This was a manly outing, the kind of cross-country trek that Teddy Roosevelt would take before shooting a rhino or Hemingway before doing it with Anaïs Nin. Their trail wound through a poisonous rainforest crushed into a thin crust between Atlantic and Pacific and, later, to the dry, stony bulge called the Yucatan. This was terrain that had broken the legs of Spanish horses. It had eaten armies sent to quell native rebellions. In the year of their journey, 1839, it was home to a brutal civil war, with soldiers and bandits alike pillaging towns and killing travelers.
So why not go check it out?
In our increasingly corporate world, we often have paranoid fantasies about corporations starting wars solely for the sake of their shareholder’s profits.
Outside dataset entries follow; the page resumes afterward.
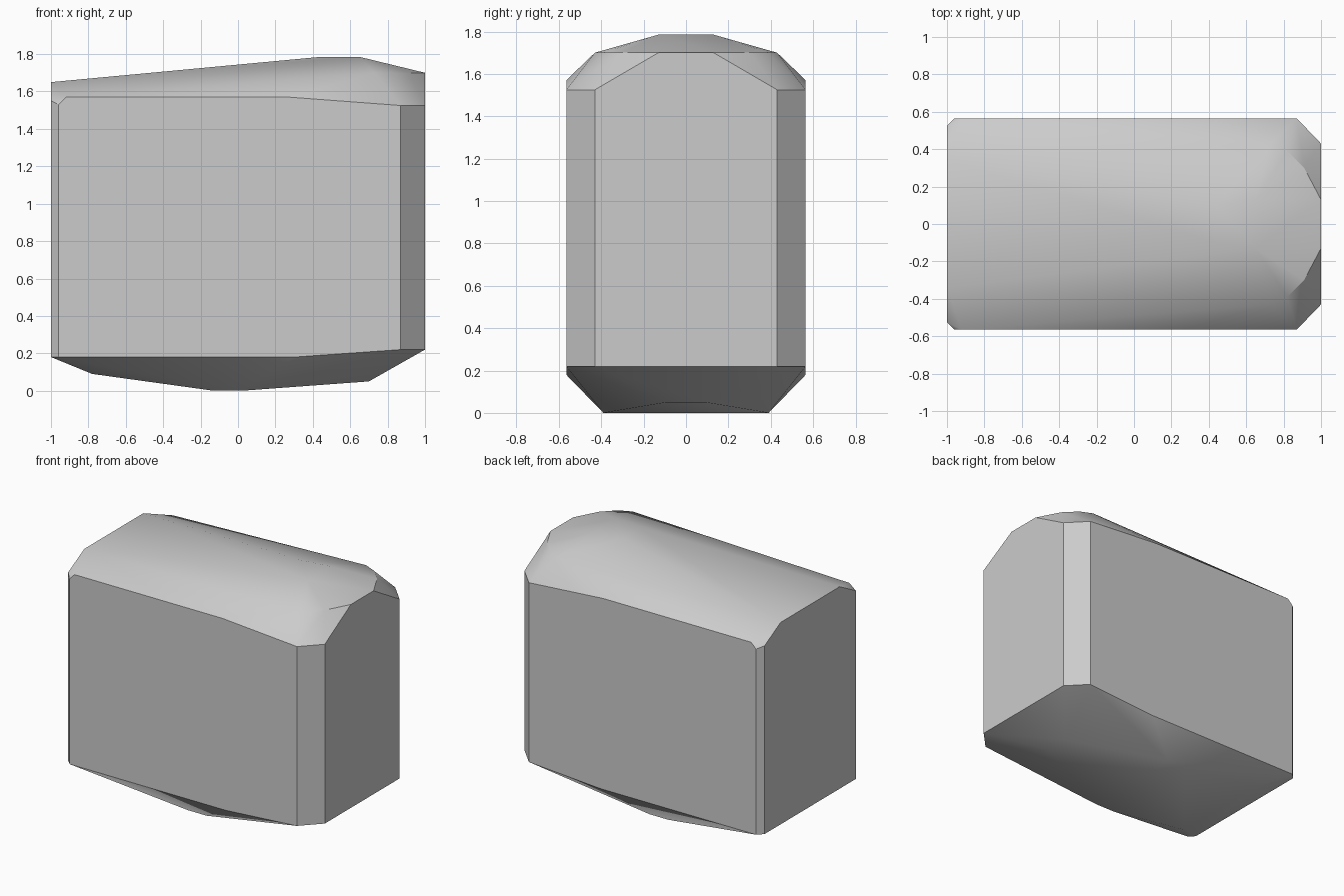
import bpy
import bmesh
import math

if "Cube" in bpy.data.objects:
    bpy.data.objects.remove(bpy.data.objects["Cube"], do_unlink=True)

grey = bpy.data.materials.new("plain grey")
grey.use_nodes = True
colour = (0.6, 0.6, 0.6, 1)
grey.diffuse_color = colour
grey.node_tree.nodes["Principled BSDF"].inputs["Base Color"].default_value = colour

# Corner points of one half, mirrored across y
right_end = [(1, .43, .22), (1, .43, 1.525), (1, .13, 1.70)]
left_end = [(-1, .525, .18), (-1, .525, 1.55), (-1, .34, 1.65)]
side_wall = [(.87, .565, .22), (.87, .565, 1.525), (.27, .565, 1.57), (.3, .565, .18),
             (-.92, .565, 1.57), (-.96, .565, 1.53), (-.96, .565, .18)]
crown = [(.44, .10, 1.785), (.65, .13, 1.785), (.73, .43, 1.70),
         (.82, .39, 1.70), (.91, .30, 1.70)]
underside = [(.70, .09, .05), (.02, .39, 0), (-.13, .39, 0), (-.78, .39, .09)]

# Faceted block wrapped around the corners
bm = bmesh.new()
for x, y, z in right_end + left_end + side_wall + crown + underside:
    for side in (1, -1):
        bm.verts.new((x, y * side, z))
hull = bmesh.ops.convex_hull(bm, input=bm.verts[:])
loose = [v for v in bm.verts if not v.link_faces]
bmesh.ops.delete(bm, geom=loose, context="VERTS")
bmesh.ops.dissolve_limit(bm, angle_limit=math.radians(0.5),
                         verts=bm.verts[:], edges=bm.edges[:])
bmesh.ops.recalc_face_normals(bm, faces=bm.faces[:])

mesh = bpy.data.meshes.new("faceted_block")
bm.to_mesh(mesh)
bm.free()
mesh.materials.append(grey)
block = bpy.data.objects.new("faceted_block", mesh)
bpy.context.collection.objects.link(block)

# Soft crown and underside, crisp wall edges
bpy.ops.object.select_all(action="DESELECT")
block.select_set(True)
bpy.context.view_layer.objects.active = block
bpy.ops.object.shade_smooth_by_angle(angle=math.radians(30))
The vast majority of the time, these fears are nonsense. The US of A didn’t invade Iraq for the sake of Halliburton any more than Hitler sent the Jews to concentration camps for the sake of I.G. Farben.
But, at least once, it really did happen: between 1932 and 1935 Paraguay was invaded by an army of tanks, machine guns, and airplanes operating at the behest of Standard Oil of New Jersey. (more…)
This just in from NPR’s All Things Considered, the best show around if you’re 80 years old and still use a radio because it reminds you of the dust bowl: Rutherford B. Hayes has finally gotten the recognition he deserves!
Of course, we all know Ruth. He was a U.S. President who, like all great men, was unlucky enough to be born in Ohio. He served one term during the 1870s, during which he impressed his will forevermore on the august Office of the President by famously buying a telephone and drinking a lot of lemonade. More importantly, he was the first U.S. President to adopt the tradition of the Easter egg roll, an ancient ritual from England where children roll hard-boiled eggs down a hill and then kill themselves because they have nothing better to do with their time. Stories of Hayes’s majesty echo in the vaulted chambers of history. His Presidential Memorial, located in scenicly depressing northwest Ohio, contains all kinds of treasures, like an ornate bed that Hayes’s son looted from a palace in China during the 1890s. #GodBlessThisState
But, despite himself, Hayes has actually made a mark on history.